A Vision of St Michael in Sound
White noise punched off-beat staccato bursts through a thundering, subsonic rumble. The void of its rhythm — the dark space left between the blinding white — was incessant, relentless and unforgiving as a funeral drum. A distant white dwarf collapsed in surround sound. A crack splintered, like a lightning bolt of stereo serration and fracture, left to right across a pane of glass. Delicate crystal droplets tumbled onto a soundscape as black as a bin liner. Sound sprung backwards and forwards without decay from wall to granite wall until there was only reverberation in the old chapel. Nuances hid and subtleties shivered; it was not their night after all.
“What the hell is going on?”, yelled a woman at the top of her lungs, as a squadron of Federation Starfighters destroyed the nearest planet.
Cake hadn’t woken to such a din in years. In her experience, sleeping by the bass bins always brought the risk of waking to the soundtrack of the apocalypse — she spent a whole summer sleeping in barns in the aftermath of raves as part of her sound-system lifestyle. She lived on the edge for years; but all of that seemed tame now that she was on the fringe of something really, really big.
But, in the sonic chaos of inter-galactic warfare, she was tipping over another edge entirely.
The figure behind the decks grinned a word into the heaving air as he saw her sit bolt upright on her mat and shout something back into the din.
Hyper-attentive and results-focussed in the way those woken up in the middle of an unexpected war almost always are, Cake leapt to her feet and ripped the kettle lead from the mixing board.
A strained squeak folded back into the speakers. The aural landscape concertinaed, collapsed and crumpled into a singularity of silence.
An abandoned chapel stood on an eminence of the Cornish moor.
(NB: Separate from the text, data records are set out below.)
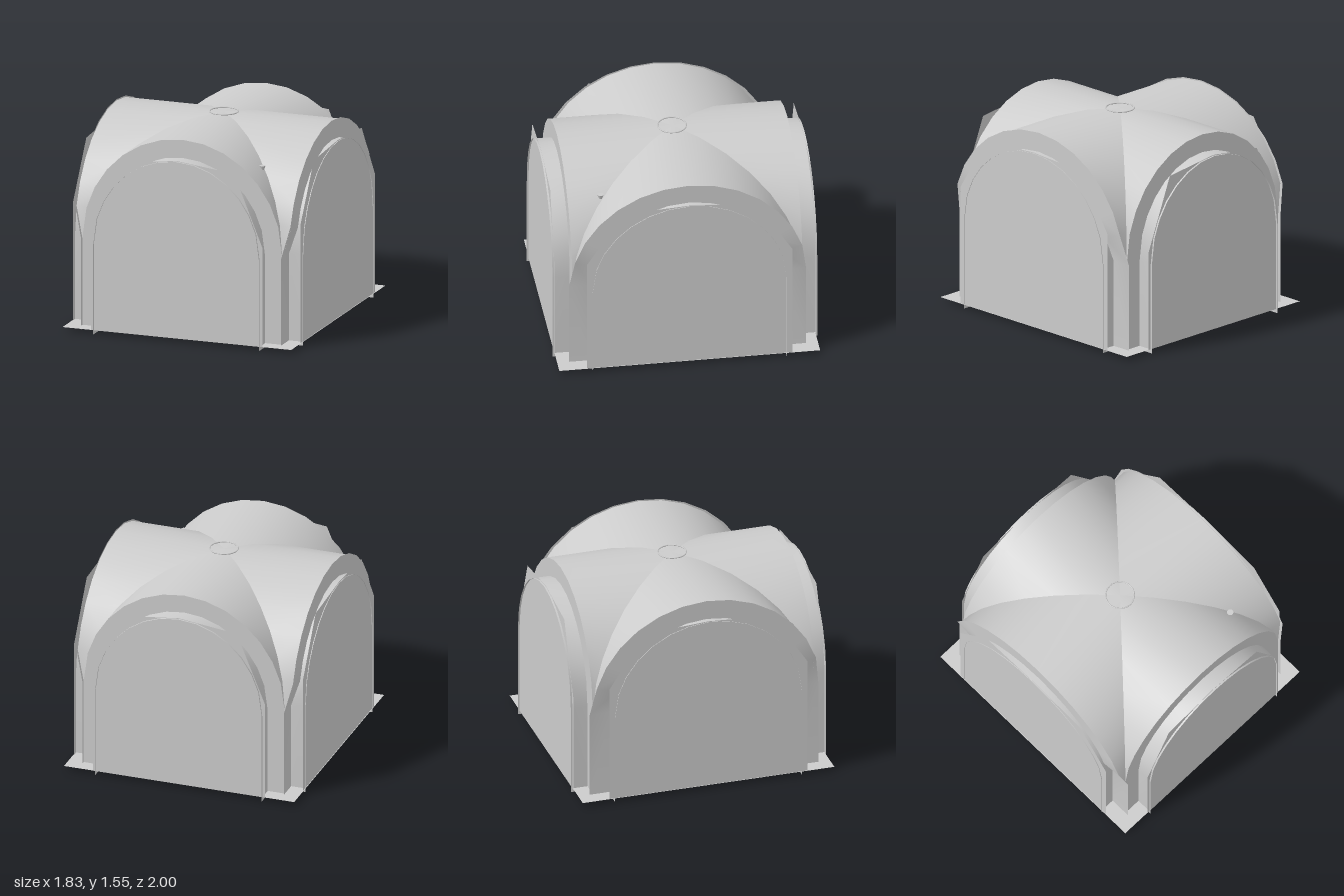
import * as THREE from 'three';

const HALF_X = 0.8, HALF_Z = 0.87;       // vault half spans
const SPRING = 0.7, RISE = 0.84;         // springing height and rise
const OPEN = 0.137;                      // rim width between vault and opening

const grey = new THREE.MeshStandardMaterial({ color: 0xcccccc, side: THREE.DoubleSide });

// Angles of the arch vertices, from one springing point over to the other
const quarter = [0, 16.5];
for (let i = 1; i <= 6; i++) quarter.push(16.5 + i * 12.25);
const angles = [...quarter, ...quarter.slice(0, -1).reverse().map(a => 180 - a)]
  .map(THREE.MathUtils.degToRad);

// Arch points [across, height]; with legs it continues straight down to the ground
function arch(half, rise, legs) {
  const pts = angles.map(a => [half * Math.cos(a), SPRING + rise * Math.sin(a)]);
  return legs ? [[half, 0], ...pts, [-half, 0]] : pts;
}

// Surface between two rows of points
function loft(rowA, rowB) {
  const n = rowA.length, index = [];
  for (let i = 0; i < n - 1; i++) index.push(i, i + 1, n + i, i + 1, n + i + 1, n + i);
  const geo = new THREE.BufferGeometry();
  geo.setAttribute('position', new THREE.Float32BufferAttribute([...rowA, ...rowB].flat(), 3));
  geo.setIndex(index);
  geo.computeVertexNormals();
  return geo;
}

function add(parent, name, geo) {
  const mesh = new THREE.Mesh(geo, grey);
  mesh.name = name;
  parent.add(mesh);
  return mesh;
}

// One bay: vault web, flat rim, opening reveal and wall panel.
// place(across, height, out) gives the position in the room.
function buildBay(name, o) {
  const bay = new THREE.Group();
  bay.name = name;
  const { half, depth, edge, rimHalf, rimRise, end, wallAt, wall, place } = o;
  const last = angles.length - 1;

  // Web runs from the diagonal groin to the outer edge, which tapers back to the groin foot
  const profile = arch(half, RISE, false);
  const outAt = i => (i <= 0 || i >= last ? depth : edge);
  add(bay, 'vaultWeb', loft(
    profile.map(([u, y]) => place(u, y, depth * Math.abs(u) / half)),
    profile.map(([u, y], i) => place(u, y, outAt(i)))));

  // Rim around the opening, with legs to the ground
  const outer = arch(rimHalf, rimRise, true).map(([u, y], i) => place(u, y, outAt(i - 1)));
  const open = arch(half - OPEN, RISE - 0.14, true);
  const inner = open.map(([u, y], i) => place(u, y, outAt(i - 1)));
  add(bay, 'archRim', loft(outer, inner));
  add(bay, 'openingReveal', loft(inner, open.map(([u, y]) => place(u, y, end))));

  // Faceted wall panel closing the opening
  const top = [...wall, [0, 1.405], ...wall.slice().reverse().map(([u, y]) => [-u, y])];
  add(bay, 'wallPanel', loft(
    top.map(([u, y]) => place(u, y, wallAt)),
    top.map(([u]) => place(u, 0.03, wallAt))));
  return bay;
}

export function createModel() {
  const room = new THREE.Group();
  room.name = 'vaultedRoom';

  for (const s of [1, -1]) {
    room.add(buildBay(s > 0 ? 'frontBay' : 'backBay', {
      half: HALF_X, depth: HALF_Z, edge: HALF_Z, rimHalf: HALF_X, rimRise: RISE,
      end: 1.0, wallAt: 0.987,
      wall: [[0.685, 0.8], [0.46, 1.35]],
      place: (u, y, out) => [u, y, s * out],
    }));
    room.add(buildBay(s > 0 ? 'leftBay' : 'rightBay', {
      half: HALF_Z, depth: HALF_X, edge: 0.86, rimHalf: 0.895, rimRise: 0.85,
      end: 0.915, wallAt: 0.91,
      wall: [[0.775, 0.95], [0.5, 1.375]],
      place: (u, y, out) => [s * out, y, u],
    }));
  }

  // Floor sheet
  const floor = add(room, 'floor', new THREE.PlaneGeometry(1.83, 1.97));
  floor.rotation.x = -Math.PI / 2;
  floor.position.y = 0.03;

  // Ring at the crown of the vault
  const ring = add(room, 'crownRing', new THREE.TorusGeometry(0.107, 0.005, 6, 32));
  ring.rotation.x = Math.PI / 2;
  ring.position.y = 1.542;

  // Small lamp poking through one groin
  const lamp = add(room, 'lamp', new THREE.CylinderGeometry(0.024, 0.008, 0.05, 12));
  lamp.position.set(0.545, 1.305, 0.62);

  return room;
}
A rough, steep track led up and widened slightly to meet the chapel’s tumbledown stone boundary wall.